> Problem requirements:
Copy out all the lines of the data that hold the word "material".

── Given information

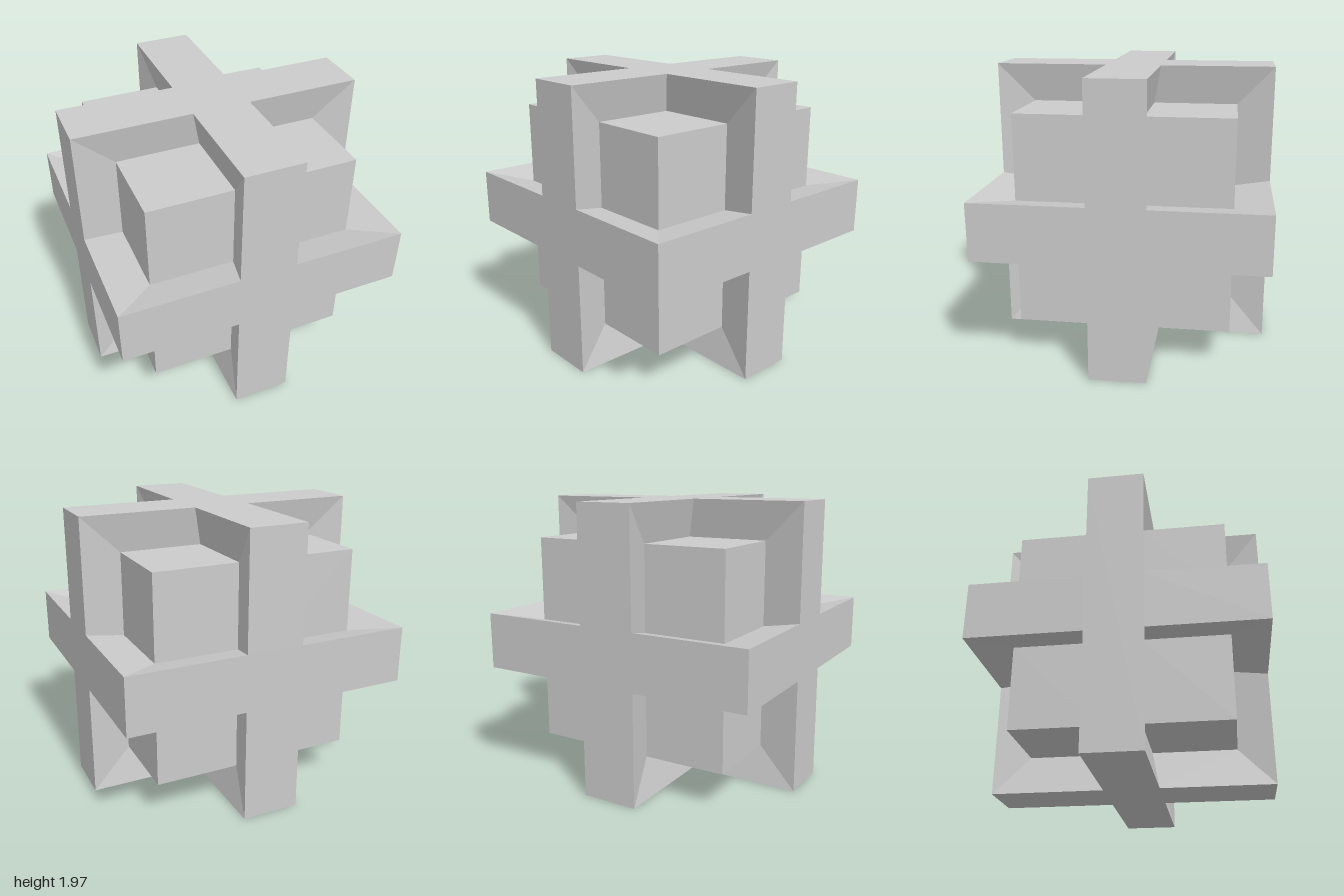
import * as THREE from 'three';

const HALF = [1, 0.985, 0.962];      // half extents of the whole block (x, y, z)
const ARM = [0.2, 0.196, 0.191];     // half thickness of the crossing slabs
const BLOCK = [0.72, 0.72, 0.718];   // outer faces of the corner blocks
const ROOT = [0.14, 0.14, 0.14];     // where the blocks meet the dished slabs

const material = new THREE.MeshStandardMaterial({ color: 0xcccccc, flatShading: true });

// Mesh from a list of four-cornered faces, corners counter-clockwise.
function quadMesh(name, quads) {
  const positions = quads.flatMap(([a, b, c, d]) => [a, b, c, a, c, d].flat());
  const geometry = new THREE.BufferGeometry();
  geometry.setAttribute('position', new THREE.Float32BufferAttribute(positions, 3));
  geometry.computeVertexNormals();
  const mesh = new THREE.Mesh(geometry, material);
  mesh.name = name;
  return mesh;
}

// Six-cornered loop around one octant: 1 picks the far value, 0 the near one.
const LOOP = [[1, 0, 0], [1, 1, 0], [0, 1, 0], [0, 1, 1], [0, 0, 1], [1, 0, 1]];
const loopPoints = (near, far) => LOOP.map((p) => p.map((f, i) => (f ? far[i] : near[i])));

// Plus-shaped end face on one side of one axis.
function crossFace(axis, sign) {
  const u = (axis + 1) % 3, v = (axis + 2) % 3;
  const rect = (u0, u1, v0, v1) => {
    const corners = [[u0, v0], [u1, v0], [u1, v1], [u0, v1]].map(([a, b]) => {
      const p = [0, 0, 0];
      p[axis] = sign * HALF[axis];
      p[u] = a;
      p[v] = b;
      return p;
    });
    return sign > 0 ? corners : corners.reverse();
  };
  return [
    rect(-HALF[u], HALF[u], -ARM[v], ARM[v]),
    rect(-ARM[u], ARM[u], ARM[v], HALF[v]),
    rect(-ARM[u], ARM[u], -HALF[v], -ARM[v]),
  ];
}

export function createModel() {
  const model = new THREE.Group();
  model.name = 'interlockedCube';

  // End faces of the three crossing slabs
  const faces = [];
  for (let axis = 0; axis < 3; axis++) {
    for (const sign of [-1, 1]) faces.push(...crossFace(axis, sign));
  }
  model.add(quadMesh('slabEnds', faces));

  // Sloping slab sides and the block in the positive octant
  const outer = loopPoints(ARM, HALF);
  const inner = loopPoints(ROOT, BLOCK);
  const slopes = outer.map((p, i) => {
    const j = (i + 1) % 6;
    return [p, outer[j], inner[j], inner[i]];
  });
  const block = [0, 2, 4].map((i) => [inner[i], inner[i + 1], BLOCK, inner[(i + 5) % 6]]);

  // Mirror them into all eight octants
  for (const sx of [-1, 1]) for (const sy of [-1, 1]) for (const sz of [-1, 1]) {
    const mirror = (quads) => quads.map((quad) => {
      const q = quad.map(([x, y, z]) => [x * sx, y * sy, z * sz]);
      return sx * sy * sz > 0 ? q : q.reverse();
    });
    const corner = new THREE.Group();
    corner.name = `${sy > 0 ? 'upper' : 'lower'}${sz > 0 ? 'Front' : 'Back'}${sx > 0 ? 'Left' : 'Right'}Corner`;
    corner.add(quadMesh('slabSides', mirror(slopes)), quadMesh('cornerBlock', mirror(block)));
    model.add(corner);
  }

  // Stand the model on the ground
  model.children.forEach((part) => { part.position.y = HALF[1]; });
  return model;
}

────
── Given information

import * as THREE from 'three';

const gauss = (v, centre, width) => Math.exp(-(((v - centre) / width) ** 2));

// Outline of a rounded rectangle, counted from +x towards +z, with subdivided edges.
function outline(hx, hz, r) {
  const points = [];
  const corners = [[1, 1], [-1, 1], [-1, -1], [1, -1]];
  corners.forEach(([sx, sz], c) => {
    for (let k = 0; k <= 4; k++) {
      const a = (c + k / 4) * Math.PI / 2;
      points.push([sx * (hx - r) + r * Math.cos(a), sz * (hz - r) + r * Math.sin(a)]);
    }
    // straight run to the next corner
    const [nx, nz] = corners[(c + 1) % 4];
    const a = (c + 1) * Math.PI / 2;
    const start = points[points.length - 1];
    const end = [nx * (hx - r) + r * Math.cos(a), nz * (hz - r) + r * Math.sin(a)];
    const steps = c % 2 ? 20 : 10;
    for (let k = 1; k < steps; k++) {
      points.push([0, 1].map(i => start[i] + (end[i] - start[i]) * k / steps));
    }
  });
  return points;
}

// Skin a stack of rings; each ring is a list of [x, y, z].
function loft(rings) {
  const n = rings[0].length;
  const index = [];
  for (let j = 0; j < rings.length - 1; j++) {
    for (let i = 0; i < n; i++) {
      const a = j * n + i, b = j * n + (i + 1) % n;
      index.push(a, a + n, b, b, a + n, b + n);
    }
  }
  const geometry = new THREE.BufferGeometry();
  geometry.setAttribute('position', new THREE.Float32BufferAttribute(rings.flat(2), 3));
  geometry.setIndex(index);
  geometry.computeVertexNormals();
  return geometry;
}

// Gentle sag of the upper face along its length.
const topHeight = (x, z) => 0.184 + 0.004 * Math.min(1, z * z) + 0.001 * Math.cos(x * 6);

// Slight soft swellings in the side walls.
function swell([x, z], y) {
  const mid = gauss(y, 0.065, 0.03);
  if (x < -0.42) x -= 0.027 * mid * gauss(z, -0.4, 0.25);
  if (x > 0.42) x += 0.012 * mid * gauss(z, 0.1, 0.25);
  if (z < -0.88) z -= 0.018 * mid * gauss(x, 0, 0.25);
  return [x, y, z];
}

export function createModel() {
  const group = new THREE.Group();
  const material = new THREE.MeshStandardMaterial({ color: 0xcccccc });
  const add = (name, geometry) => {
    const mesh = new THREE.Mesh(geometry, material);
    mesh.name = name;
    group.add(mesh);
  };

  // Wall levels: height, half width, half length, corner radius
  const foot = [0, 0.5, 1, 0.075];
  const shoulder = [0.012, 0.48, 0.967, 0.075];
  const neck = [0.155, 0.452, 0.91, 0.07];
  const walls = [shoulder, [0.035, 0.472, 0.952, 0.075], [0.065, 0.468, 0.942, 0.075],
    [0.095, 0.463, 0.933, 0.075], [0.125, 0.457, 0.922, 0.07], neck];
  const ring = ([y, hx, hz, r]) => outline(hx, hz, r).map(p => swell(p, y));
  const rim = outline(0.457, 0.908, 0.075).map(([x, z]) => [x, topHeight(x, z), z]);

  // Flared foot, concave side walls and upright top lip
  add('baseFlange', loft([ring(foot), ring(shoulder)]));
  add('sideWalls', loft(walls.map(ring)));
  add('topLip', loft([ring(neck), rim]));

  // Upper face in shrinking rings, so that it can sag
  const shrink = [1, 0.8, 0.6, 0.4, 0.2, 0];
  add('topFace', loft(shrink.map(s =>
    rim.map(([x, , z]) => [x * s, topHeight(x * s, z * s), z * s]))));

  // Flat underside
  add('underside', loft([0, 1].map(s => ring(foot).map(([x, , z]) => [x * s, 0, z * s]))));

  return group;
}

────

> Output of the task:
const material = new THREE.MeshStandardMaterial({ color: 0xcccccc, flatShading: true });
  const mesh = new THREE.Mesh(geometry, material);
  const material = new THREE.MeshStandardMaterial({ color: 0xcccccc });
    const mesh = new THREE.Mesh(geometry, material);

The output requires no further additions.